A novelist’s account of how she broke away from Orthodox Judaism to make a new life in the secular world.

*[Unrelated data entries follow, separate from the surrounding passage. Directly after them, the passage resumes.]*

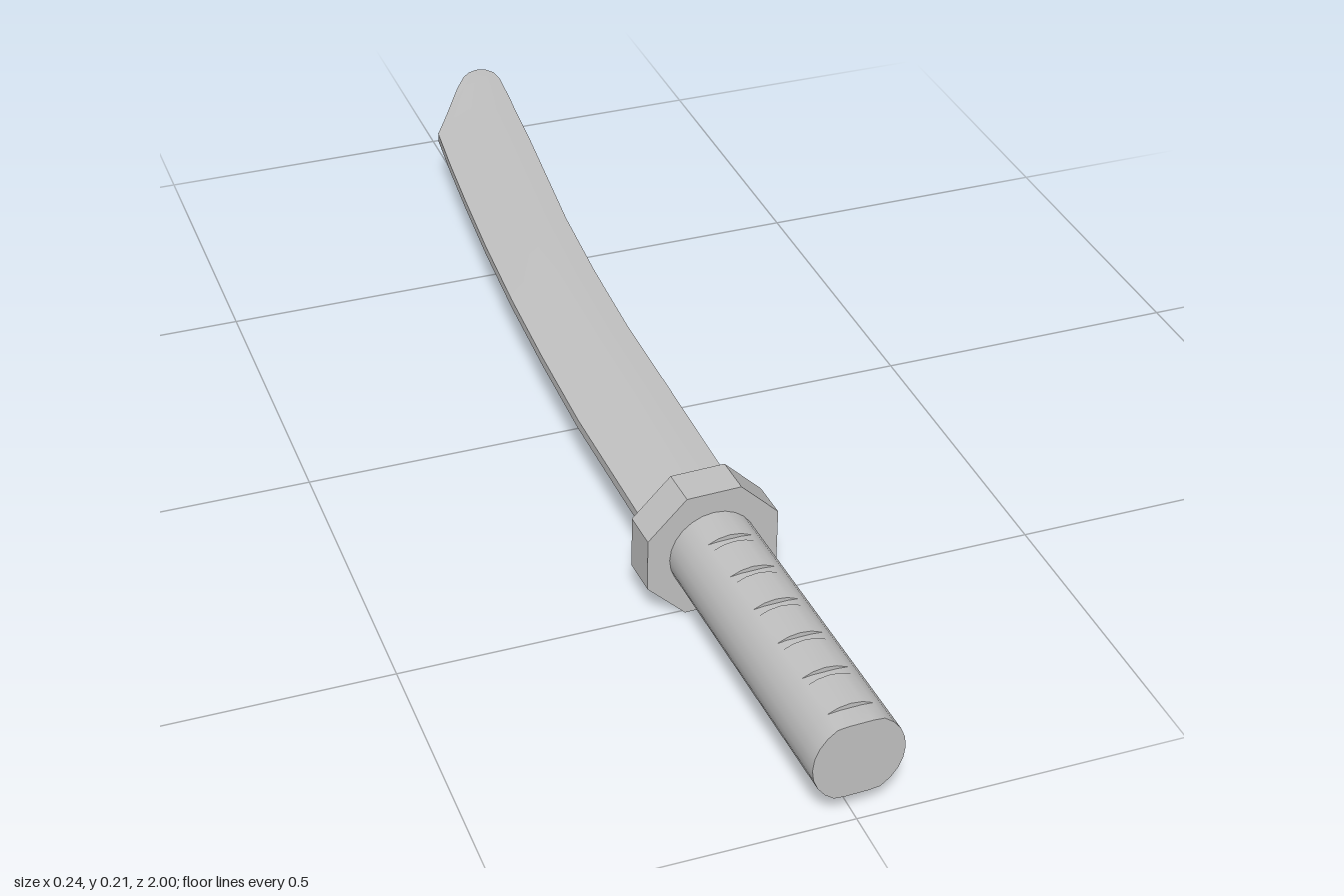
import * as THREE from 'three';
import { toCreasedNormals } from 'three/addons/utils/BufferGeometryUtils.js';

const MID_Y = 0.103;

// Blade stations: z, cutting edge x, spine x
const STATIONS = [
  [0.46, -0.092, 0.053], [0.13, -0.097, 0.054], [-0.06, -0.093, 0.054], [-0.24, -0.086, 0.06],
  [-0.42, -0.075, 0.071], [-0.58, -0.062, 0.087], [-0.71, -0.05, 0.1], [-0.83, -0.037, 0.11],
  [-0.87, -0.012, 0.114], [-0.95, 0.036, 0.12], [-0.98, 0.058, 0.117], [-0.994, 0.073, 0.107],
  [-1, 0.088, 0.094],
];

// Half thickness: full near the spine, bevelled towards the cutting edge
function halfThickness(fromSpine) {
  const t = THREE.MathUtils.clamp((fromSpine - 0.065) / 0.08, 0, 1);
  return THREE.MathUtils.lerp(0.034, 0.008, t);
}

function bladeGeometry() {
  const cols = 6, ring = cols * 2, pos = [], index = [];
  for (const [z, xl, xr] of STATIONS) {
    for (let k = 0; k < ring; k++) {
      const top = k < cols;
      const x = THREE.MathUtils.lerp(xl, xr, (top ? k : ring - 1 - k) / (cols - 1));
      const h = halfThickness(xr - x);
      pos.push(x, MID_Y + (top ? h : -h), z);
    }
  }
  for (let i = 0; i < STATIONS.length - 1; i++) {
    for (let k = 0; k < ring; k++) {
      const a = i * ring + k, b = i * ring + (k + 1) % ring;
      index.push(a, b, b + ring, a, b + ring, a + ring);
    }
  }
  // Tip cap
  const last = (STATIONS.length - 1) * ring;
  for (let k = 1; k < ring - 1; k++) index.push(last, last + k, last + k + 1);
  const geo = new THREE.BufferGeometry();
  geo.setAttribute('position', new THREE.Float32BufferAttribute(pos, 3));
  geo.setIndex(index);
  return toCreasedNormals(geo, 0.6);
}

// Round grip with shallow flat notches cut across the top and bottom
function gripGeometry() {
  const rows = [[-0.03, false]];
  for (let i = 0; i < 6; i++) {
    const z = 0.01 + i * 0.08, w = 0.008;
    rows.push([z + 0.06 - w, false], [z + 0.06 - w, true], [z + 0.06 + w, true], [z + 0.06 + w, false]);
  }
  rows.splice(-2); // the last notch runs out at the pommel end
  rows.push([0.496, true]);
  const r = 0.0685, geo = new THREE.CylinderGeometry(r, r, 1, 24, rows.length - 1);
  geo.rotateX(Math.PI / 2);
  const p = geo.attributes.position;
  for (let i = 0; i < p.count; i++) {
    const [z, notched] = rows[Math.round((p.getZ(i) + 0.5) * (rows.length - 1))];
    p.setZ(i, z);
    if (notched) p.setY(i, THREE.MathUtils.clamp(p.getY(i), -0.061, 0.061));
  }
  return toCreasedNormals(geo, 0.6);
}

function guardGeometry() {
  const r = 0.103 / Math.cos(Math.PI / 8);
  const geo = new THREE.CylinderGeometry(r, r, 0.062, 8);
  geo.rotateY(Math.PI / 8);
  geo.rotateX(Math.PI / 2);
  return toCreasedNormals(geo, 0.5);
}

export function createModel() {
  const model = new THREE.Group();
  model.name = 'curvedSword';
  const grey = new THREE.MeshStandardMaterial({ color: 0xc0c0c0 });
  grey.name = 'plain grey';

  const add = (parent, name, geo) => {
    const mesh = new THREE.Mesh(geo, grey);
    mesh.name = name;
    parent.add(mesh);
    return mesh;
  };

  add(model, 'blade', bladeGeometry());

  // Guard and grip follow the slight curve of the sword
  const hilt = new THREE.Group();
  hilt.name = 'hilt';
  hilt.position.set(-0.017, MID_Y, 0.5);
  hilt.rotation.y = 0.035;
  model.add(hilt);
  add(hilt, 'guard', guardGeometry()).position.z = -0.027;
  add(hilt, 'grip', gripGeometry());

  return model;
}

Mirvis (Visible City, 2014, etc.) grew up in an observant Jewish family that believed “without God there is no meaning. Without the Torah, there is no goodness.” Though outwardly obedient to the tenants of her faith, she privately questioned the truth of what she was taught. After graduating from high school, the author went to Israel. For one year, she immersed herself in the study of Jewish religious texts and prayed to be forgiven for her willful ways. “I used to be a little bad,” she writes, “but now I was becoming entirely good.” When Mirvis began attending Columbia University, she “made few friends who weren’t Orthodox.” By the end of her senior year, she had married a fellow Orthodox Jew who had none of the dramatic “hard edges” other crushes had possessed in abundance. Fearful of her own rogue impulses, Mirvis strove to be a model Orthodox Jewish wife. She kept Shabbat and a kosher home, and she covered her hair and body according to traditional rules that governed married women. But the inner voice that had caused her to question her faith as a young girl and the self that could not fully reconcile her feminism with Orthodox teachings would not be silenced. Her first “rebellions” consisted of wearing pants and uncovering her hair. They became more pronounced when she began telling stories about Orthodox characters that “wrestled, doubted, and strayed.” Realizing she needed freedom to express a truth that had been trapped within her, she began the difficult journey that led her out of her marriage and away from Orthodox Judaism. The author’s sensitive thematic treatment of belonging and individuality and her candor about the terror she experienced leaving the only community she had ever known makes for moving, inspiring reading.
A thoughtful, courageous memoir of family, religion, and self-discovery.